Diagnosis of asbestos (1332214) related disease using light microscopy (LM), scanning electron microscopy (SEM), transmission electron microscopy (TEM), x-ray energy spectrometry (XES), selected area electron diffraction (SAED), and x-ray diffractometry (XRD) was reviewed. Discussion involved consideration of the following: asbestos minerals; asbestos uses; exposure sources (occupational, avocational, environmental); clinical and radiological features of asbestos associated diseases; disease pathology (pleural plaques, asbestosis, asbestos bodies and fibers, bronchogenic carcinoma, malignant mesothelioma, other cancers); the role of adjunct diagnostic techniques (tissue sampling, autopsy, lung biopsy, LM, extraction from tissues, SEM, XES, TEM, aspect ratio measurements, SAED, automated image analysis, XRD); the clinical and epidemiological significance of asbestos bodies and fibers; and medicolegal considerations. It was stated that LM has been useful in identifying asbestos fibers in environmental samples and in determining asbestos bodies in tissue sections and digests. Transmission electron microscopes with XES and SAED capabilities were able to provide information on morphology, crystal structure, and chemical composition of asbestos fibers; SEM was considered less useful since it cannot provide for electron diffraction.
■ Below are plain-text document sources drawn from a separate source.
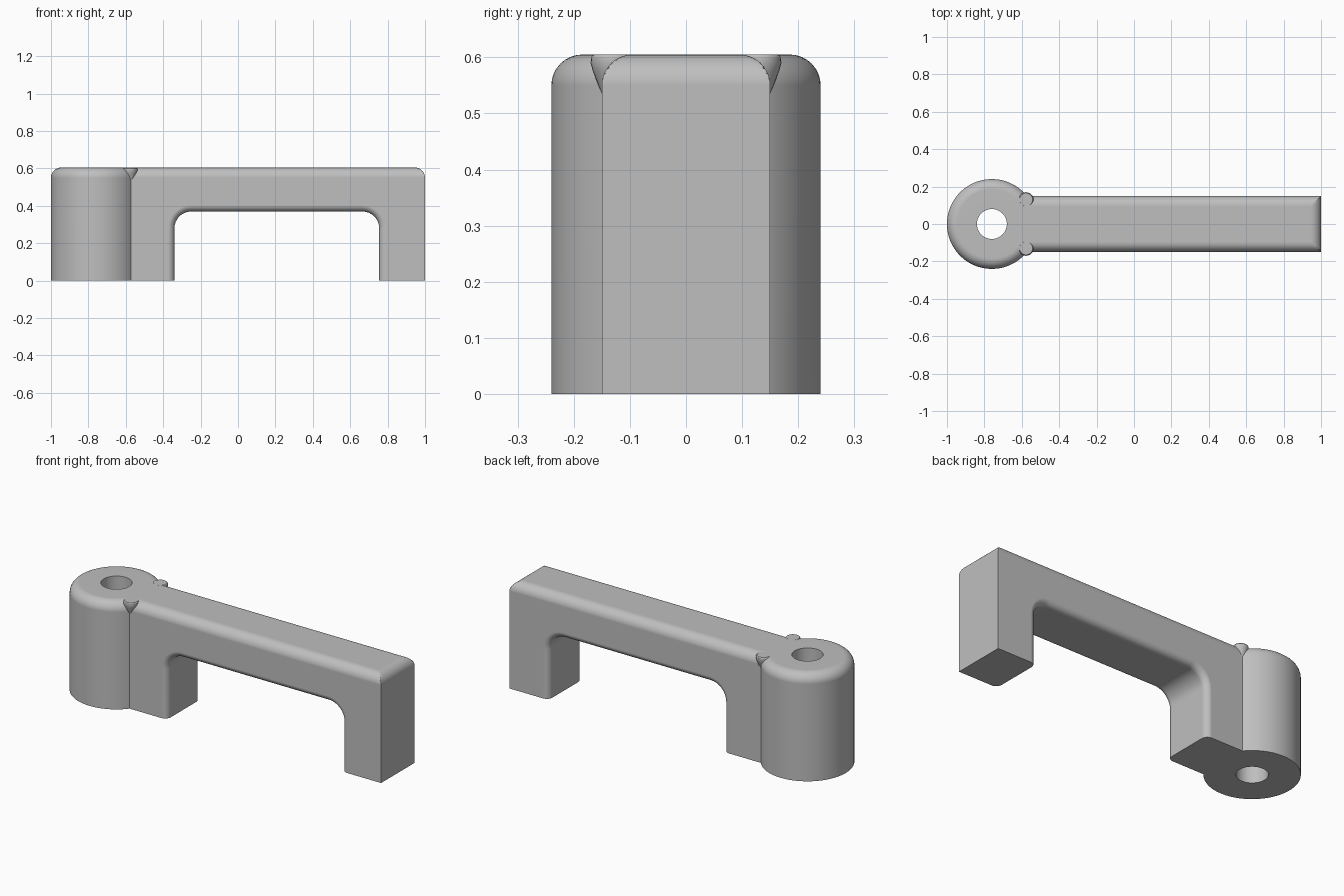
import bpy, bmesh
from math import sin, cos, pi, radians, sqrt

if "Cube" in bpy.data.objects:
    bpy.data.objects.remove(bpy.data.objects["Cube"])

TOP = 0.605          # overall height
HALF = 0.15          # half width of the bar
ROUND = 0.055        # rounding of the top edges
RIM = 0.035          # rounding of the opening's rim
BOSS_X, BOSS_R, HOLE_R = -0.76, 0.24, 0.08
OPEN_L, OPEN_R, OPEN_TOP, OPEN_ROUND = -0.34, 0.755, 0.37, 0.09

grey = bpy.data.materials.new("grey")
grey.use_nodes = True
colour = (0.52, 0.52, 0.52, 1)
grey.diffuse_color = colour
grey.node_tree.nodes["Principled BSDF"].inputs["Base Color"].default_value = colour


def arc(cx, cz, r, start, end, steps=8):
    angles = [radians(start + (end - start) * i / steps) for i in range(steps + 1)]
    return [(cx + r * cos(a), cz + r * sin(a)) for a in angles]


def finish(bm, name):
    bmesh.ops.recalc_face_normals(bm, faces=bm.faces)
    mesh = bpy.data.meshes.new(name)
    bm.to_mesh(mesh)
    bm.free()
    mesh.materials.append(grey)
    obj = bpy.data.objects.new(name, mesh)
    bpy.context.collection.objects.link(obj)
    return obj


def lathe(name, profile, x, y, steps):
    """Turn a (radius, z) profile about a vertical axis."""
    bm = bmesh.new()
    verts = [bm.verts.new((x + r, y, z)) for r, z in profile]
    edges = [bm.edges.new(pair) for pair in zip(verts, verts[1:])]
    bmesh.ops.spin(bm, geom=verts + edges, cent=(x, y, 0), axis=(0, 0, 1),
                   angle=2 * pi, steps=steps)
    bmesh.ops.remove_doubles(bm, verts=bm.verts, dist=1e-4)
    return finish(bm, name)


def setback(depth, r):
    """How far a rounded edge of radius r recedes at a depth from the side."""
    gap = max(r - depth, 0)
    return r - sqrt(max(r * r - gap * gap, 0))


def bar_slice(depth):
    """Side profile of the bar at a depth below its side face."""
    top = TOP - setback(depth, ROUND)
    grow = setback(depth, RIM)
    left, right = OPEN_L - grow, OPEN_R + grow
    corner_z, r = OPEN_TOP - OPEN_ROUND, OPEN_ROUND + grow
    points = [(-0.62, 0), (-0.62, top)]
    points += [(x, min(z, top)) for x, z in arc(1 - ROUND, TOP - ROUND, ROUND, 90, 0)]
    points += [(1, 0), (right, 0)]
    points += arc(OPEN_R - OPEN_ROUND, corner_z, r, 0, 90)
    points += arc(OPEN_L + OPEN_ROUND, corner_z, r, 90, 180)
    return points + [(left, 0)]


def make_bar():
    depths = sorted({round(r * (1 - cos(radians(a))), 5)
                     for r in (ROUND, RIM) for a in range(0, 91, 10)})
    slices = [(-HALF + d, d) for d in depths]
    slices += [(-y, d) for y, d in reversed(slices)]
    bm = bmesh.new()
    rings = [[bm.verts.new((x, y, z)) for x, z in bar_slice(d)] for y, d in slices]
    for near, far in zip(rings, rings[1:]):
        for i in range(len(near)):
            bm.faces.new((near[i - 1], near[i], far[i], far[i - 1]))
    bm.faces.new(rings[0])
    bm.faces.new(rings[-1])
    return finish(bm, "handle_bar")


# Bar with its two legs
parts = [make_bar()]

# Round boss with a through hole
boss_profile = [(HOLE_R, TOP), (HOLE_R, 0), (BOSS_R, 0)]
boss_profile += arc(BOSS_R - ROUND, TOP - ROUND, ROUND, 0, 90)
boss_profile += [(HOLE_R, TOP)]
parts.append(lathe("boss", boss_profile, BOSS_X, 0, 96))

# Small blend knobs where the bar meets the boss
knob_profile = [(0, 0.535), (0.02, 0.535), (0.028, 0.555), (0.036, 0.575),
                (0.04, 0.59), (0.039, 0.6), (0.035, TOP), (0, TOP)]
for side in (-1, 1):
    parts.append(lathe("blend_knob", knob_profile, -0.577, side * 0.13, 24))

# Smooth rounded areas, keep flats flat and edges sharp
bpy.ops.object.select_all(action='DESELECT')
for part in parts:
    part.select_set(True)
bpy.context.view_layer.objects.active = parts[0]
bpy.ops.object.shade_smooth_by_angle(angle=radians(30))
for part in parts:
    weighted = part.modifiers.new("flat_faces", 'WEIGHTED_NORMAL')
    weighted.keep_sharp = True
The authors conclude that microanalytical techniques are useful for confirming asbestos exposure diagnoses.
NIOSH-Author; Asbestos-fibers; Diagnostic-techniques; Microscopic-analysis; Clinical-pathology; Clinical-diagnosis; Respiratory-system-disorders; Lung-fibrosis
Issue of Publication
Critical Reviews in Clinical Laboratory Sciences
Page last reviewed: April 12, 2019
Content source: National Institute for Occupational Safety and Health Education and Information Division